Franic Lel’s Oscar winning Bach-ian score attempts to sombrely dance around the young lovers but in reality tip toes on a creaky floor, its attempt to subtly colour is too a blatant spear for the tear glands. The film’s character arcs are predictable and by-the-numbers, and as a whole, the picture wallows in sentimentality.
And yet, on some level, Arthur Hiller does rope you into his romance. Transparency aside, Love Story is injected with vigour, its pair of leads are virile and vibrant. It succeeds in the personality it brings to its central characters, however simplistic their journey may be. Ryan O’Neal and Ali MacGraw have an engaging, quick witted chemistry, crisply hurling verbal barbs at one another as quickly as they embrace. O’Neal’s buff, tough-guy veneer masks a core of vulnerability which he carefully strips away and MacGraw, underneath all the melancholia, gives the film a much needed zeal. She’s foul mouthed, and sharp tongued, and she wonderfully straddles the tight rope of overconfidence and tenderness.
The most emotionally honest portrayal comes from John Marley as Jenny’s father, who in a nice touch of character is only referred to as Phillip, even by his daughter. Marley is wonderfully affectionate in his role, putting up a fantastically lousy face of no reservations for the benefit of the couple, despite his obvious qualms of their social difference and their rejecting of religious norms. However he’s never sardonic or judgmental, just loving.

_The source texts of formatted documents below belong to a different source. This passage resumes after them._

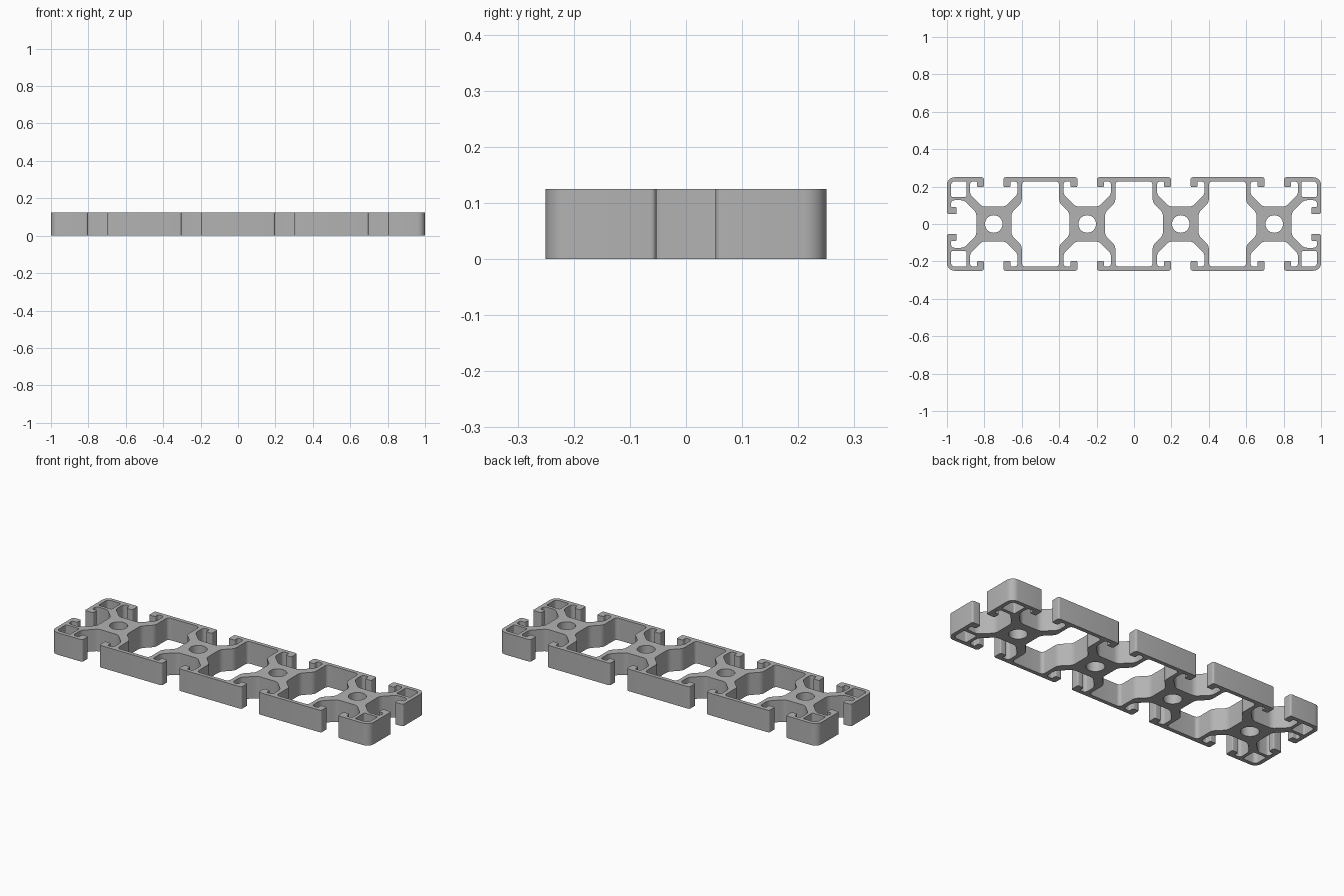
import bpy
import math
from mathutils import Vector

cube = bpy.data.objects.get("Cube")
if cube:
    bpy.data.objects.remove(cube, do_unlink=True)

HEIGHT = 0.125
HALF = 0.25                       # half the width of one square cell
CELLS = [-0.75, -0.25, 0.25, 0.75]

# Material
metal = bpy.data.materials.new("Aluminium grey")
metal.use_nodes = True
grey = (0.45, 0.45, 0.45, 1)
metal.diffuse_color = grey
metal.node_tree.nodes["Principled BSDF"].inputs["Base Color"].default_value = grey


def rounded(corners, steps=7):
    """Replace each (x, y, radius) corner by a tangent arc."""
    out = []
    for i, (x, y, r) in enumerate(corners):
        p = Vector((x, y))
        a = (Vector(corners[i - 1][:2]) - p).normalized()
        b = (Vector(corners[(i + 1) % len(corners)][:2]) - p).normalized()
        half = a.angle(b) / 2
        if r == 0 or half > 1.56:
            out.append(p)
            continue
        centre = p + (a + b).normalized() * (r / math.sin(half))
        start = p + a * (r / math.tan(half)) - centre
        end = p + b * (r / math.tan(half)) - centre
        sweep = start.angle_signed(end)
        for k in range(steps + 1):
            t = -sweep * k / steps
            c, s = math.cos(t), math.sin(t)
            out.append(centre + Vector((start.x * c - start.y * s,
                                        start.x * s + start.y * c)))
    return out


# Half of one T-slot: (sideways, outward, radius), from the mouth to the floor
half_slot = [(0.053, HALF, 0.01), (0.053, 0.198, 0.006), (0.09, 0.198, 0.006),
             (0.09, 0.228, 0.006), (0.127, 0.228, 0.018),
             (0.127, 0.158, 0.045), (0.062, 0.093, 0.045)]
slot = [(-v, u, r) for v, u, r in half_slot] + half_slot[::-1]


def slot_at(cx, angle):
    """Slot of the cell at cx, facing down at angle 0 and turned by angle."""
    c, s = math.cos(angle), math.sin(angle)
    return [(cx + v * c + u * s, v * s - u * c, r) for v, u, r in slot]


# Outer outline, anticlockwise from the lower left corner
CORNER = 0.04
outline = [(-1, -HALF, CORNER)]
for cx in CELLS:
    outline += slot_at(cx, 0)
outline.append((1, -HALF, CORNER))
outline += slot_at(CELLS[-1], math.pi / 2)
outline.append((1, HALF, CORNER))
for cx in reversed(CELLS):
    outline += slot_at(cx, math.pi)
outline.append((-1, HALF, CORNER))
outline += slot_at(CELLS[0], -math.pi / 2)
loops = [rounded(outline)]

# Round bores through the cores
for cx in CELLS:
    loops.append([Vector((cx + 0.047 * math.cos(math.tau * k / 32),
                          0.047 * math.sin(math.tau * k / 32))) for k in range(32)])

# Large chambers between neighbouring cores
quarter = [(0.155, 0.06, 0.045), (0.1, 0.115, 0.045), (0.1, 0.228, 0.02)]
side = [(x, -y, r) for x, y, r in reversed(quarter)] + quarter
chamber = side + [(-x, -y, r) for x, y, r in side]
for cx in (-0.5, 0, 0.5):
    loops.append(rounded([(cx + x, y, r) for x, y, r in chamber]))

# Small hollow in each of the four outer corners
for sx in (-1, 1):
    for sy in (-1, 1):
        hollow = [(0.895, 0.145, 0.008), (0.978, 0.145, 0.008),
                  (0.978, 0.228, 0.02), (0.895, 0.228, 0.008)]
        loops.append(rounded([(sx * x, sy * y, r) for x, y, r in hollow]))

# Fill the nested outlines and extrude them
curve = bpy.data.curves.new("extruded_rail", "CURVE")
curve.dimensions = "2D"
curve.fill_mode = "BOTH"
curve.extrude = HEIGHT / 2
for loop in loops:
    spline = curve.splines.new("POLY")
    spline.points.add(len(loop) - 1)
    for point, p in zip(spline.points, loop):
        point.co = (p.x, p.y, 0, 1)
    spline.use_cyclic_u = True
curve.materials.append(metal)

rail = bpy.data.objects.new("extruded_rail", curve)
rail.location.z = HEIGHT / 2
bpy.context.collection.objects.link(rail)
bpy.ops.object.select_all(action="DESELECT")
rail.select_set(True)
bpy.context.view_layer.objects.active = rail
bpy.ops.object.convert(target="MESH")
rail = bpy.context.object

# Join caps and walls, with smooth fillets and sharp rims
bpy.ops.object.mode_set(mode="EDIT")
bpy.ops.mesh.select_all(action="SELECT")
bpy.ops.mesh.remove_doubles(threshold=0.0001)
bpy.ops.mesh.normals_make_consistent(inside=False)
bpy.ops.object.mode_set(mode="OBJECT")
bpy.ops.object.shade_smooth_by_angle(angle=math.radians(30))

But we’re never allowed to enjoy the film’s characters for too long. Time and again we’re bashed over the head with clumsy schmaltziness. Hiller’s direction, with his weepy outbursts and obtrusive use of score, serve as constant reminders that we’re being manipulated. We’re never given the chance we’d like to lose ourselves in the romance of Oliver and Jenny, the film instead tripping over its own feet in its race for affect.
Love Story could be absorbing, there is affection and personality in it, but the best tear-jerkers make you cry. This one asks you to.